Singer and songwriter Sufjan Stevens released a new tune Wednesday about Tonya Harding, the figure skater who became tabloid fodder in the 1990s as she rose to stardom in her sport and infamy in her personal life. The song is good on its own, but it’s the accompanying video that mesmerizes me.
Stevens, who says he’s been fascinated by Harding for years, clearly wrote the song specifically for Harding’s routine from the 1991 U.S. Figure Skating Championships. Each chord and lyric lines up with it perfectly.
Both start slow; there’s a beat at the beginning right when Harding lowers her arm. Then synths, which sound kind of like chimes, come in as she does an amazing, twisting jump that I don’t know the name of. The minute she lands, the chimes come back. When Stevens sings “You’re so full of surprises,” she lands another jump.
“What’s the frown on your face for,” Stevens asks, as Harding smiles. At the end, when Harding realizes she’s nailed it, she claps and cries. Each time I watch it (which I have now done eight times in the process of writing this), I worry she’s going to burst with emotion as the explosions of chords back up Sufjan’s soft voice. He sings “Shining American star” over and over again and Harding skates off the ice.
Harding’s story is deeply American: It’s crass, it’s ugly, it’s loud, it’s bombastic, it’s largely unbelievable. Harding, at the height of her fame, was intriguing and captivating. As Stevens writes in an essay accompanying the song, she was the original reality star before manufacturing reality stars became a national cottage industry (and a dangerous one at that, seeing as it gave us our current president).
What happened to Harding doesn’t seem possible, even by 2017’s standards of possibility, which are low. She was a determined and promising skater from a working class family in Portland, Oregon who climbed up the ranks of the figure skating world thanks to sheer force of will, helped (and hindered) by her monstrous mother.

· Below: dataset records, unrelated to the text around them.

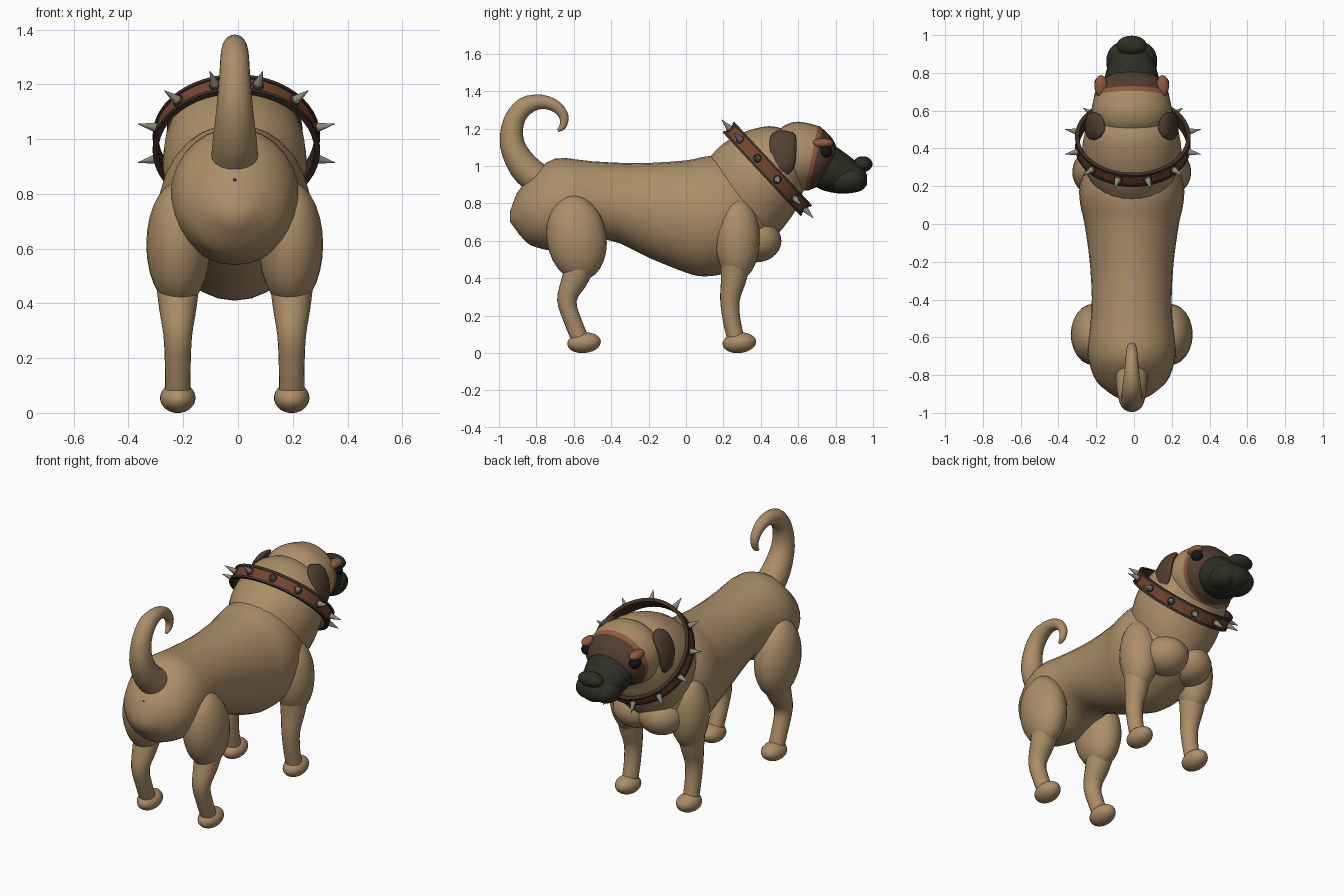
import bpy, bmesh, math
from mathutils import Matrix, Vector

if "Cube" in bpy.data.objects:
    bpy.data.objects.remove(bpy.data.objects["Cube"], do_unlink=True)

MID = -0.012   # centre plane of the animal


def material(name, rgb):
    m = bpy.data.materials.new(name)
    m.use_nodes = True
    m.diffuse_color = (*rgb, 1)
    node = next(n for n in m.node_tree.nodes if n.type == 'BSDF_PRINCIPLED')
    node.inputs["Base Color"].default_value = (*rgb, 1)
    return m


TAN = material("tan_fur", (0.41, 0.27, 0.14))
DARK = material("dark_muzzle", (0.027, 0.028, 0.019))
BROWN = material("dark_brown_fur", (0.085, 0.048, 0.03))
RUST = material("rust_skin", (0.28, 0.10, 0.05))
LEATHER = material("red_leather", (0.17, 0.06, 0.03))
EDGE = material("leather_edge", (0.05, 0.028, 0.02))
METAL = material("grey_metal", (0.25, 0.25, 0.21))
BLACK = material("black_eye", (0.008, 0.008, 0.008))


def finish(bm, name, mats, angle=50):
    bmesh.ops.recalc_face_normals(bm, faces=bm.faces)
    mesh = bpy.data.meshes.new(name)
    bm.to_mesh(mesh)
    bm.free()
    for m in mats:
        mesh.materials.append(m)
    ob = bpy.data.objects.new(name, mesh)
    bpy.context.collection.objects.link(ob)
    bpy.ops.object.select_all(action='DESELECT')
    ob.select_set(True)
    bpy.context.view_layer.objects.active = ob
    bpy.ops.object.shade_smooth_by_angle(angle=math.radians(angle))
    return ob


def loft(name, rings, mats, x=0, seg=28, steps=3, spans=None):
    """Rings are (top y, top z, bottom y, bottom z, half width, x shift)."""
    keys = [Vector(tuple(r) + (0,) * (6 - len(r))) for r in rings]
    smooth, slot = [], []
    for i in range(len(keys) - 1):
        a, b = keys[i], keys[i + 1]
        ta = (b - keys[i - 1]) / 2 if i else b - a
        tb = (keys[i + 2] - a) / 2 if i + 2 < len(keys) else b - a
        for k in range(steps):
            t = k / steps
            t2, t3 = t * t, t ** 3
            smooth.append(a * (2*t3 - 3*t2 + 1) + ta * (t3 - 2*t2 + t)
                          + b * (3*t2 - 2*t3) + tb * (t3 - t2))
            slot.append(spans[i] if spans else 0)
    smooth.append(keys[-1])
    bm = bmesh.new()
    loops = []
    for yt, zt, yb, zb, w, dx in smooth:
        loop = []
        for j in range(seg):
            a = math.tau * j / seg
            c = math.cos(a) / 2
            loop.append(bm.verts.new((MID + x + dx + w * math.sin(a),
                                      (yt + yb) / 2 + c * (yt - yb),
                                      (zt + zb) / 2 + c * (zt - zb))))
        loops.append(loop)
    for i in range(len(loops) - 1):
        for j in range(seg):
            k = (j + 1) % seg
            f = bm.faces.new((loops[i][j], loops[i][k], loops[i+1][k], loops[i+1][j]))
            f.material_index = slot[i]
    bm.faces.new(loops[0])
    bm.faces.new(loops[-1]).material_index = slot[-1]
    return finish(bm, name, mats)


def tube(name, path, mat, x=0):
    """Path points are (y, z, radius)."""
    rings = []
    for i, (y, z, r) in enumerate(path):
        p, q = path[max(i - 1, 0)], path[min(i + 1, len(path) - 1)]
        t = Vector((q[0] - p[0], q[1] - p[1])).normalized()
        rings.append((y - t.y * r, z + t.x * r, y + t.y * r, z - t.x * r, r))
    return loft(name, rings, [mat], x, seg=20)


def ball(name, centre, radii, mat, tilt=0):
    bm = bmesh.new()
    m = (Matrix.Translation((MID + centre[0], centre[1], centre[2]))
         @ Matrix.Rotation(tilt, 4, 'X') @ Matrix.Diagonal((*radii, 1)))
    bmesh.ops.create_uvsphere(bm, u_segments=24, v_segments=14, radius=1, matrix=m)
    return finish(bm, name, [mat])


# Trunk, neck and head
loft("body", [(-.94, .76, -.94, .70, .04), (-.90, .86, -.87, .61, .13),
              (-.82, .95, -.80, .565, .20), (-.70, 1.04, -.62, .54, .235),
              (-.5, 1.025, -.42, .605, .212), (-.25, 1.015, -.2, .51, .22),
              (0, 1.03, 0, .43, .25), (.1, 1.05, .1, .41, .272),
              (.2, 1.05, .22, .43, .275), (.35, .98, .40, .51, .22),
              (.42, .85, .47, .60, .12)], [TAN])
loft("neck", [(.12, 1.04, .42, .56, .23), (.2, 1.12, .52, .67, .262),
              (.32, 1.185, .59, .77, .255), (.44, 1.213, .615, .84, .232),
              (.52, 1.2, .64, .89, .19)], [TAN])
loft("head", [(.46, 1.15, .50, .90, .15), (.52, 1.213, .54, .87, .195),
              (.6, 1.237, .60, .86, .212), (.705, 1.215, .635, .87, .20),
              (.73, 1.20, .655, .87, .195), (.78, 1.15, .70, .89, .175),
              (.81, 1.09, .74, .93, .13)],
     [TAN, RUST, BROWN], spans=[0, 0, 0, 1, 2, 2])

# Muzzle and nose
loft("muzzle", [(.74, 1.12, .66, .91, .12), (.79, 1.11, .72, .875, .145),
                (.85, 1.07, .80, .855, .13), (.91, 1.025, .88, .855, .105),
                (.95, .99, .94, .87, .08), (.968, .95, .968, .90, .04)], [DARK])
ball("nose", (0, .945, 1.01), (.08, .052, .042), DARK)

# Curled tail
tube("tail", [(-.77, .91, .088), (-.87, 1.0, .08), (-.93, 1.12, .066),
              (-.92, 1.24, .056), (-.86, 1.32, .05), (-.77, 1.343, .038),
              (-.69, 1.315, .031), (-.652, 1.26, .025), (-.66, 1.21, .018),
              (-.685, 1.188, .008)], TAN)
ball("tail_spot", (0, -.897, .85), (.01, .01, .008), EDGE)

# Paired parts
for s, side in ((1, "left"), (-1, "right")):
    ball(side + "_rear_thigh", (s * .205, -.585, .615), (.118, .16, .23), TAN, .15)
    tube(side + "_rear_shin", [(-.56, .48, .08), (-.60, .38, .068), (-.637, .28, .052),
                               (-.605, .17, .047), (-.56, .06, .046)], TAN, s * .208)
    ball(side + "_rear_paw", (s * .208, -.545, .055), (.065, .09, .055), TAN, .1)
    ball(side + "_shoulder", (s * .205, .275, .61), (.11, .12, .222), TAN)
    tube(side + "_fore_shin", [(.265, .48, .08), (.252, .38, .066), (.235, .28, .052),
                               (.245, .17, .047), (.27, .06, .046)], TAN, s * .208)
    ball(side + "_fore_paw", (s * .208, .285, .055), (.065, .09, .055), TAN, .1)
    ball(side + "_chest", (s * .085, .375, .60), (.135, .135, .115), TAN)
    ball(side + "_jowl", (s * .06, .86, .925), (.075, .10, .07), DARK)
    ball(side + "_eye", (s * .163, .748, 1.078), (.034, .034, .034), BLACK)
    ball(side + "_brow", (s * .163, .73, 1.122), (.034, .058, .026), RUST)
    # Folded flap ear
    loft(side + "_ear", [(.53, 1.19, .49, 1.19, .01, s * .15),
                         (.583, 1.17, .455, 1.165, .025, s * .175),
                         (.59, 1.09, .442, 1.08, .025, s * .215),
                         (.58, 1.0, .455, .99, .023, s * .225),
                         (.54, .945, .50, .943, .01, s * .215)], [BROWN], seg=16)

# Collar strap: a stepped section swept round a circle
tilt = Matrix.Translation((-.006, .435, .985)) @ Matrix.Rotation(-.82, 4, 'X')
section = [(.285, -.042), (.306, -.042), (.306, -.028), (.30, -.028),
           (.30, .028), (.306, .028), (.306, .042), (.285, .042)]
bm = bmesh.new()
n = 48
loops = []
for i in range(n):
    turn = tilt @ Matrix.Rotation(math.tau * i / n, 4, 'Z')
    loops.append([bm.verts.new(turn @ Vector((r, 0, h))) for r, h in section])
for i in range(n):
    a, b = loops[i], loops[(i + 1) % n]
    for j in range(len(section)):
        k = (j + 1) % len(section)
        f = bm.faces.new((a[j], a[k], b[k], b[j]))
        f.material_index = 0 if j == 3 else 1
finish(bm, "collar", [LEATHER, EDGE], 30)

# Collar spikes, each on a round stud
for name, mat in (("collar_spikes", METAL), ("collar_studs", EDGE)):
    bm = bmesh.new()
    for i in range(12):
        spot = (tilt @ Matrix.Rotation(math.tau * (i + .5) / 12, 4, 'Z')
                @ Matrix.Translation((.30, 0, 0)) @ Matrix.Rotation(math.pi / 2, 4, 'Y'))
        if mat == METAL:
            bmesh.ops.create_cone(bm, cap_ends=True, segments=12, radius1=.02, radius2=.001,
                                  depth=.075, matrix=spot @ Matrix.Translation((0, 0, .035)))
        else:
            bmesh.ops.create_uvsphere(bm, u_segments=12, v_segments=8, radius=.023,
                                      matrix=spot @ Matrix.Diagonal((1, 1, .5, 1)))
    finish(bm, name, [mat])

Then her boyfriend (who would become her husband-turned-ex-husband) Jeff Gillooly hired a guy named Shane Stant to club Nancy Kerrigan, Harding’s toughest American competition, in the knee at a Boston ice skating rink. That dirty move didn’t work, of course; Harding was banned from U.S. Figure Skating Association after she pleaded guilty to hindering the following investigation. Kerrigan recovered and went on to win silver at the Olympics. Harding came in eighth.
Harding went on to release a sex tape. She was in a band. She raced vintage cars. She became a boxer, briefly. She was fast and thrilling and lived hard.
I was five in 1994 when Stant assaulted Kerrigan, and I became (like Stevens) obsessed with this woman. I begged my mother for the sordid details about the attack on Kerrigan’s knee. I wanted to know who did it, why they did it, how they were connected to Harding.
I have a vivid memory of sitting at my family’s dinner table, asking, “Did Tonya know that her boyfriend was going to do this?”
My mother said we didn’t know yet. So for weeks I asked her to read me every news article she could find about the developing story (I couldn’t read well enough yet to do it myself). This narrative consumed me. It was the first time I was exposed to how toxic the mix of ambition, relationships, and fame can be.
Kids at school felt bad for Kerrigan, but I always felt worse for Harding. I remember being surprised by that. Kerrigan was the victim. What happened to her was horrible. But there was — and is — something darkly compelling, glittering, and strangely authentic about Harding. She was scrutinized endlessly. She wanted things, and her desire proved dangerous. She was the gruesome Grimm’s Brother version of a Disney fairy tale. She was tough and metallic, from her figure skating suits, to the blades of her skates, to the somewhat robotic precision with which she skated.
Because Harding’s skating was different from that of her competition. More forceful. As I’ve watched this video from 1991, I’ve noticed that her grace is not quite graceful. There is an edge to her movements, as though each raise of her arm were contained in a glass box that limits her range. She makes her jumps look easy, but with each smile after she lands one, she betrays relief.
We would later learn that there was much going on under the surface. Stevens’ song hints at that with its mix of minor and major chords that ebb and flow throughout her routine. Like Harding, he nailed it. But I don’t see Harding as a hero the way Stevens says he does. What I see is a tragic, hopeful, American figure who made it impossible to look away.
Correction: This piece originally stated that Kerrigan was assaulted by Gillooly. It was actually Shane Stant, a man hired by Gillooly, who hit her in the knee.